Thankfully, with the surge in the mobile market, primarily that of the iOS App Store, providing the small shots of the past in smaller, cheaper packages has seen some promising success. Enter Atari and the re-release of popular brick-breaking game Breakout: Boost.
The aim is simple, to break all of the bricks by bouncing a ball of a paddle at the base of the screen. It’s the same Breakout that has been round for decades although with one interesting twist. The speed for the ball is adjustable mid-game, with faster speeds increasing the points-based multipliers at the cost of increased difficulty. It not only allows for a wide range of abilities to play the game, but also an interesting take on tactics.

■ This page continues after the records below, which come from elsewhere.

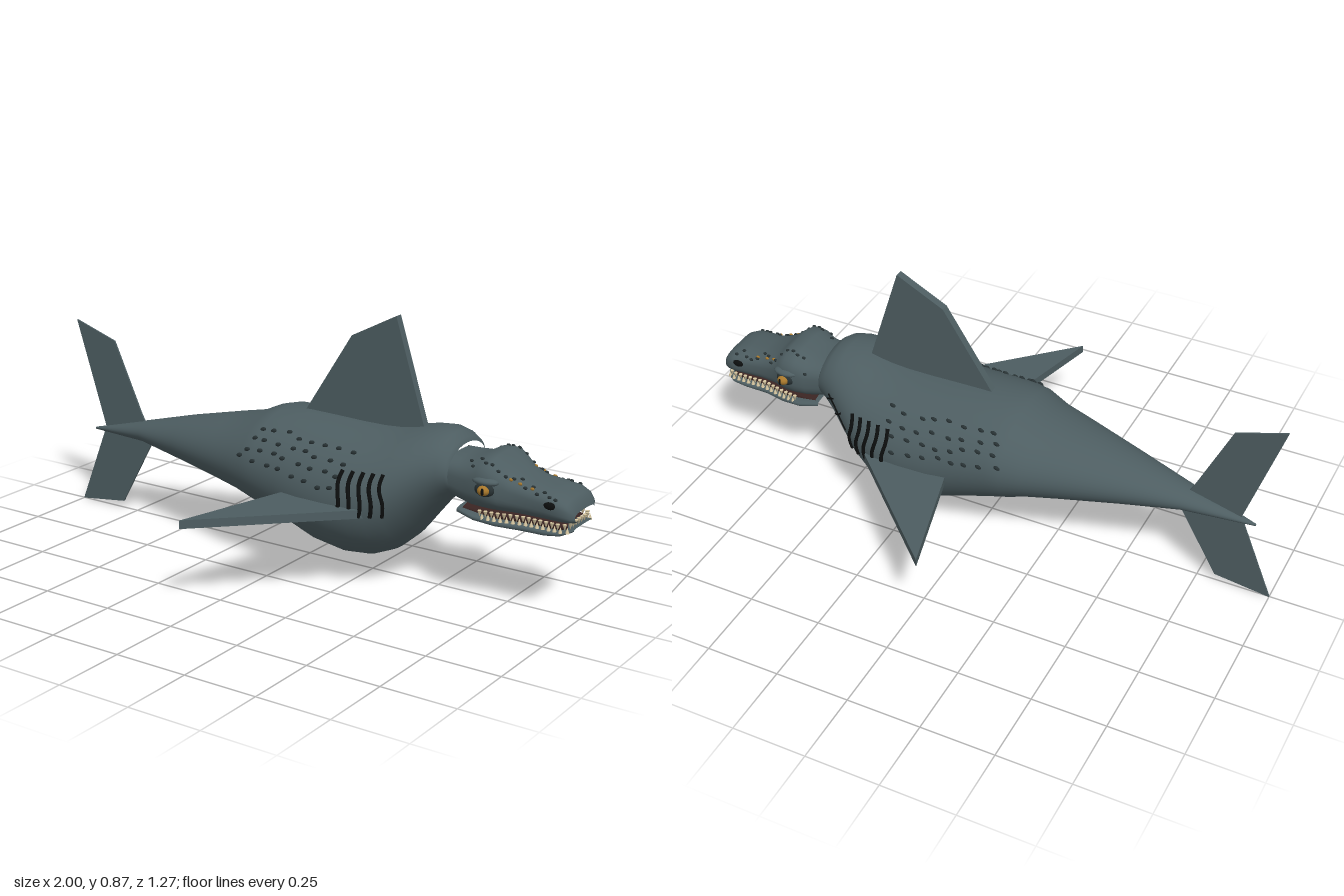
import * as THREE from 'three';

const mat = (name, color, side = THREE.FrontSide) => {
  const m = new THREE.MeshStandardMaterial({ color, side });
  m.name = name;
  return m;
};

// Section rows: x, top y, bottom y, half width
const BODY = [
  [-0.93, 0.288, 0.28, 0.003], [-0.69, 0.352, 0.278, 0.057], [-0.5, 0.402, 0.248, 0.11],
  [-0.3, 0.447, 0.216, 0.17], [-0.2, 0.468, 0.198, 0.2], [-0.13, 0.5, 0.177, 0.225],
  [-0.08, 0.513, 0.16, 0.231], [0.02, 0.515, 0.125, 0.239], [0.12, 0.513, 0.09, 0.254],
  [0.22, 0.51, 0.074, 0.258], [0.3, 0.51, 0.082, 0.255], [0.36, 0.514, 0.107, 0.243],
  [0.41, 0.522, 0.15, 0.226], [0.46, 0.534, 0.212, 0.2], [0.52, 0.541, 0.285, 0.165],
  [0.56, 0.533, 0.322, 0.143], [0.585, 0.515, 0.34, 0.131], [0.592, 0.5, 0.345, 0.122],
];
const HEAD = [
  [0.57, 0.475, 0.345, 0.105], [0.61, 0.476, 0.332, 0.108], [0.655, 0.478, 0.323, 0.118],
  [0.69, 0.497, 0.322, 0.128], [0.73, 0.499, 0.322, 0.13], [0.76, 0.478, 0.322, 0.118],
  [0.79, 0.453, 0.322, 0.102], [0.85, 0.434, 0.322, 0.092], [0.91, 0.427, 0.324, 0.097],
  [0.95, 0.419, 0.325, 0.1], [0.978, 0.406, 0.326, 0.093], [0.993, 0.388, 0.328, 0.082],
  [1.0, 0.365, 0.334, 0.066],
];
const JAW = [
  [0.615, 0.325, 0.298, 0.1], [0.68, 0.318, 0.288, 0.118], [0.75, 0.311, 0.28, 0.11],
  [0.83, 0.307, 0.277, 0.091], [0.91, 0.307, 0.279, 0.092], [0.96, 0.309, 0.288, 0.092],
  [0.985, 0.312, 0.299, 0.078], [0.996, 0.314, 0.306, 0.06],
];

// Point on a section; e below 1 makes it boxier
function ringPoint([x, top, bot, w], a, e, lift = 0) {
  const c = Math.cos(a), s = Math.sin(a);
  return new THREE.Vector3(x,
    (top + bot) / 2 + ((top - bot) / 2 + lift) * Math.sign(s) * Math.abs(s) ** e,
    (w + lift) * Math.sign(c) * Math.abs(c) ** e);
}

// Point on the lofted surface at any x
function surfacePoint(rows, x, a, e, lift) {
  let i = 0;
  while (i < rows.length - 2 && rows[i + 1][0] < x) i++;
  const t = (x - rows[i][0]) / (rows[i + 1][0] - rows[i][0]);
  return ringPoint(rows[i].map((v, k) => v + (rows[i + 1][k] - v) * t), a, e, lift);
}

// Closed skin through the sections
function loft(rows, e = 1, n = 48) {
  const pos = [], idx = [];
  const ring = r => { for (let j = 0; j < n; j++) pos.push(...ringPoint(r, j / n * Math.PI * 2, e).toArray()); };
  rows.forEach(ring);
  for (let i = 0; i < rows.length - 1; i++) for (let j = 0; j < n; j++) {
    const a = i * n + j, b = i * n + (j + 1) % n;
    idx.push(a, a + n, b, b, a + n, b + n);
  }
  for (const end of [0, rows.length - 1]) {
    const r = rows[end], base = pos.length / 3;
    ring(r);
    pos.push(r[0], (r[1] + r[2]) / 2, 0);
    for (let j = 0; j < n; j++) {
      const a = base + j, b = base + (j + 1) % n;
      idx.push(...(end ? [a, b, base + n] : [b, a, base + n]));
    }
  }
  const g = new THREE.BufferGeometry();
  g.setAttribute('position', new THREE.Float32BufferAttribute(pos, 3));
  g.setIndex(idx);
  g.computeVertexNormals();
  return g;
}

// Flat fin from an outline, centred on its thickness
function slab(points, depth) {
  const shape = new THREE.Shape(points.map(p => new THREE.Vector2(...p)));
  return new THREE.ExtrudeGeometry(shape, { depth, bevelEnabled: false }).translate(0, 0, -depth / 2);
}

export function createModel() {
  const skin = mat('slate skin', 0x4d5d61);
  const spotMat = mat('dark spots', 0x283234);
  const black = mat('black', 0x0c0e0e);
  const gold = mat('amber', 0xa8782c);
  const ivory = mat('ivory teeth', 0xd6c6a0);
  const mouthMat = mat('mouth dark red', 0x3a2422);
  const root = new THREE.Group();
  const add = (name, geo, m, parent = root) => {
    const mesh = new THREE.Mesh(geo, m);
    mesh.name = name;
    parent.add(mesh);
    return mesh;
  };
  const group = name => {
    const g = new THREE.Group();
    g.name = name;
    root.add(g);
    return g;
  };
  const ball = new THREE.SphereGeometry(1, 14, 10);
  const blob = (name, m, parent, p, sx, sy, sz) => {
    const b = add(name, ball, m, parent);
    b.position.copy(p);
    b.scale.set(sx, sy, sz);
    return b;
  };
  let seed = 7;
  const rand = () => (seed = (seed * 16807) % 2147483647) / 2147483647;

  // Body, head and jaw
  add('body', loft(BODY), skin);
  add('head', loft(HEAD, 0.72), skin);
  add('lowerJaw', loft(JAW, 0.7), skin);
  add('mouthInside', loft([[0.63, 0.33, 0.3, 0.09], [0.75, 0.33, 0.3, 0.095],
    [0.85, 0.33, 0.3, 0.076], [0.95, 0.33, 0.3, 0.076], [0.975, 0.33, 0.303, 0.06]], 0.7, 24), mouthMat);

  // Fins
  add('dorsalFin', slab([[-0.01, 0.505], [0.17, 0.785], [0.335, 0.87], [0.445, 0.52], [0.4, 0.46], [0.05, 0.46]], 0.027), skin);
  add('tailFin', slab([[-1, 0.675], [-0.83, 0.62], [-0.715, 0.37], [-0.665, 0.285],
    [-0.81, 0.03], [-1, 0.005], [-0.88, 0.3]], 0.006), skin);
  for (const s of [1, -1]) {
    const outline = [[-0.05, 0.635], [0.06, 0.22], [0.1, 0.12], [0.36, 0.12], [0.385, 0.215]];
    const fin = slab(outline.map(([x, z]) => [x, z * s]), 0.028);
    add(s > 0 ? 'frontSideFin' : 'backSideFin', fin.rotateX(Math.PI / 2).translate(0, 0.287, 0), skin);
  }

  const gills = group('gills'), spots = group('flankSpots'), face = group('face'), teeth = group('teeth');
  for (const s of [1, -1]) {
    const side = (rows, x, a, e, lift) => {
      const p = surfacePoint(rows, x, a, e, lift);
      p.z *= s;
      return p;
    };
    // Gill slits wrapped onto the flank
    [0.275, 0.312, 0.348, 0.382, 0.415].forEach((x, i) => {
      const pts = [];
      for (let k = 0; k <= 6; k++) {
        const [, top, bot] = surfaceRow(x);
        const y = 0.272 + i * 0.002 + 0.137 * k / 6;
        pts.push(side(BODY, x + 0.006 * Math.sin(k), Math.asin((y - (top + bot) / 2) / ((top - bot) / 2)), 1, 0.002));
      }
      add('gillSlit', new THREE.TubeGeometry(new THREE.CatmullRomCurve3(pts), 14, 0.0065, 6), black, gills);
    });
    // Spots scattered in rows along the upper flank
    for (let row = 0; row < 4; row++) for (let k = 0; k < 8; k++) {
      const x = -0.13 + k * 0.052 + row * 0.012 + rand() * 0.02;
      const a = 0.22 + row * 0.2 + rand() * 0.08;
      blob('spot', spotMat, spots, side(BODY, x, a, 1, 0.001), 0.011, 0.007, 0.005).rotation.z = 0.3;
    }
    // Eyes with lids
    blob('eyeSocket', spotMat, face, new THREE.Vector3(0.722, 0.405, s * 0.122), 0.034, 0.023, 0.016);
    blob('eye', gold, face, new THREE.Vector3(0.725, 0.405, s * 0.134), 0.02, 0.016, 0.017);
    blob('pupil', black, face, new THREE.Vector3(0.729, 0.405, s * 0.148), 0.005, 0.012, 0.005);
    blob('brow', skin, face, new THREE.Vector3(0.722, 0.43, s * 0.115), 0.045, 0.014, 0.025);
    // Nostrils and snout marks
    blob('nostril', black, face, new THREE.Vector3(0.93, 0.386, s * 0.097), 0.02, 0.012, 0.008);
    for (let k = 0; k < 15; k++) {
      const p = side(HEAD, 0.65 + k * 0.021, 0.35 + rand() * 0.75, 0.72, 0.001);
      blob('headSpot', spotMat, face, p, 0.007, 0.005, 0.005);
    }
    for (const x of [0.79, 0.82, 0.86]) blob('amberMark', gold, face, side(HEAD, x, 0.75, 0.72, 0.001), 0.007, 0.005, 0.004);
    // Teeth along both jaws
    for (let k = 0; k < 15; k++) {
      const x = 0.7 + k * 0.0195;
      const z = surfacePoint(JAW, x, 0, 0.7, 0).z - 0.008;
      for (const up of [1, -1]) {
        const t = add('tooth', new THREE.ConeGeometry(0.007, 0.02, 6), ivory, teeth);
        t.position.set(x + (up > 0 ? 0.009 : 0), up > 0 ? 0.313 : 0.32, s * z);
        if (up < 0) t.rotation.x = Math.PI;
      }
    }
  }
  // Front teeth
  for (let k = -3; k <= 3; k++) {
    const t = add('tooth', new THREE.ConeGeometry(0.007, 0.02, 6), ivory, teeth);
    t.position.set(0.982, 0.321, k * 0.019);
    t.rotation.x = Math.PI;
  }
  // Scar lines ahead of the right gills
  const scars = group('scars');
  for (const [x0, a0, x1, a1] of [[0.44, -0.1, 0.53, 0.1], [0.46, 0.15, 0.5, -0.25], [0.5, 0.2, 0.54, -0.15]]) {
    const pts = [0, 0.5, 1].map(t => {
      const p = surfacePoint(BODY, x0 + (x1 - x0) * t, a0 + (a1 - a0) * t, 1, 0.001);
      p.z *= -1;
      return p;
    });
    add('scar', new THREE.TubeGeometry(new THREE.CatmullRomCurve3(pts), 8, 0.003, 5), black, scars);
  }
  return root;
}

// Top and bottom of the body at x
function surfaceRow(x) {
  return [x, surfacePoint(BODY, x, Math.PI / 2, 1, 0).y, surfacePoint(BODY, x, -Math.PI / 2, 1, 0).y];
}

Whilst your typical speed may be six or seven, as mine was, when the ball gets blissfully lodged in a game of tennis with the ceiling and other bricks, bumping it up to ten for an additional bonus is well worth the while. It’s then on your head when it goes wrong and you forget to switch back though – the game never feels as though it’s cheating you.
Special ball upgrades attempt to mix up gameplay with varying success, whereas the different bricks on show do manage to greatly change a level. The angle at which the ball bounces off of your paddle determines the angle that the ball shots off at, providing you with actual control over its destination, rather than letting luck decide the outcome. The save and restore in-progress games is a welcome inclusion, making the game far more pick-up-and-play that it would’ve been otherwise.
Adopting the freemium with in-app purchases model, the game offers suitable bang for your buck. Download the game from the App Store for free (for either iPad or iPhone – being played on the latter for this review), which comes included with a solitary five levels to provide a taste for what is to come. Then, at the cost of 69p each, there are three “booster packs” with between seventy-and-eighty levels in each which offer the real content.
Unfortunately, much like the concept, the design is very simple – bordering on bland. The style is simplistic but neither stylish or minimalistic, more like a design based on a limited budget or time frame. There’s no flair, no life, no soul. Music is missing entirely and the sounds are seemingly ripped from the seventies. In that respect, the game does at least harp back to the days of old, although any intentional to the fact is unlikely.
Controls are fine however, despite being a touch-only approach to move your paddle – sorry, but no tilt controls for you. Thankfully, there’s a dedicated space underneath the paddle to accommodate the screen space that your finger will occupy, something that’s too often overlooked.
The thing with Breakout: Boost is that, although it doesn’t really wow you in any department – achievements and leaderboards are present but somewhat understated, it’s solid in everything it does. Whilst the free version won’t offer you a lot of game time, it’s a format that works well; allowing you to have a quick go at the game before deciding to sink a poultry 69p into one of the booster packs. It feels like there’s untapped potential here, but it’s a good Breakout game in the end.
Version 1.2 on iPhone reviewed.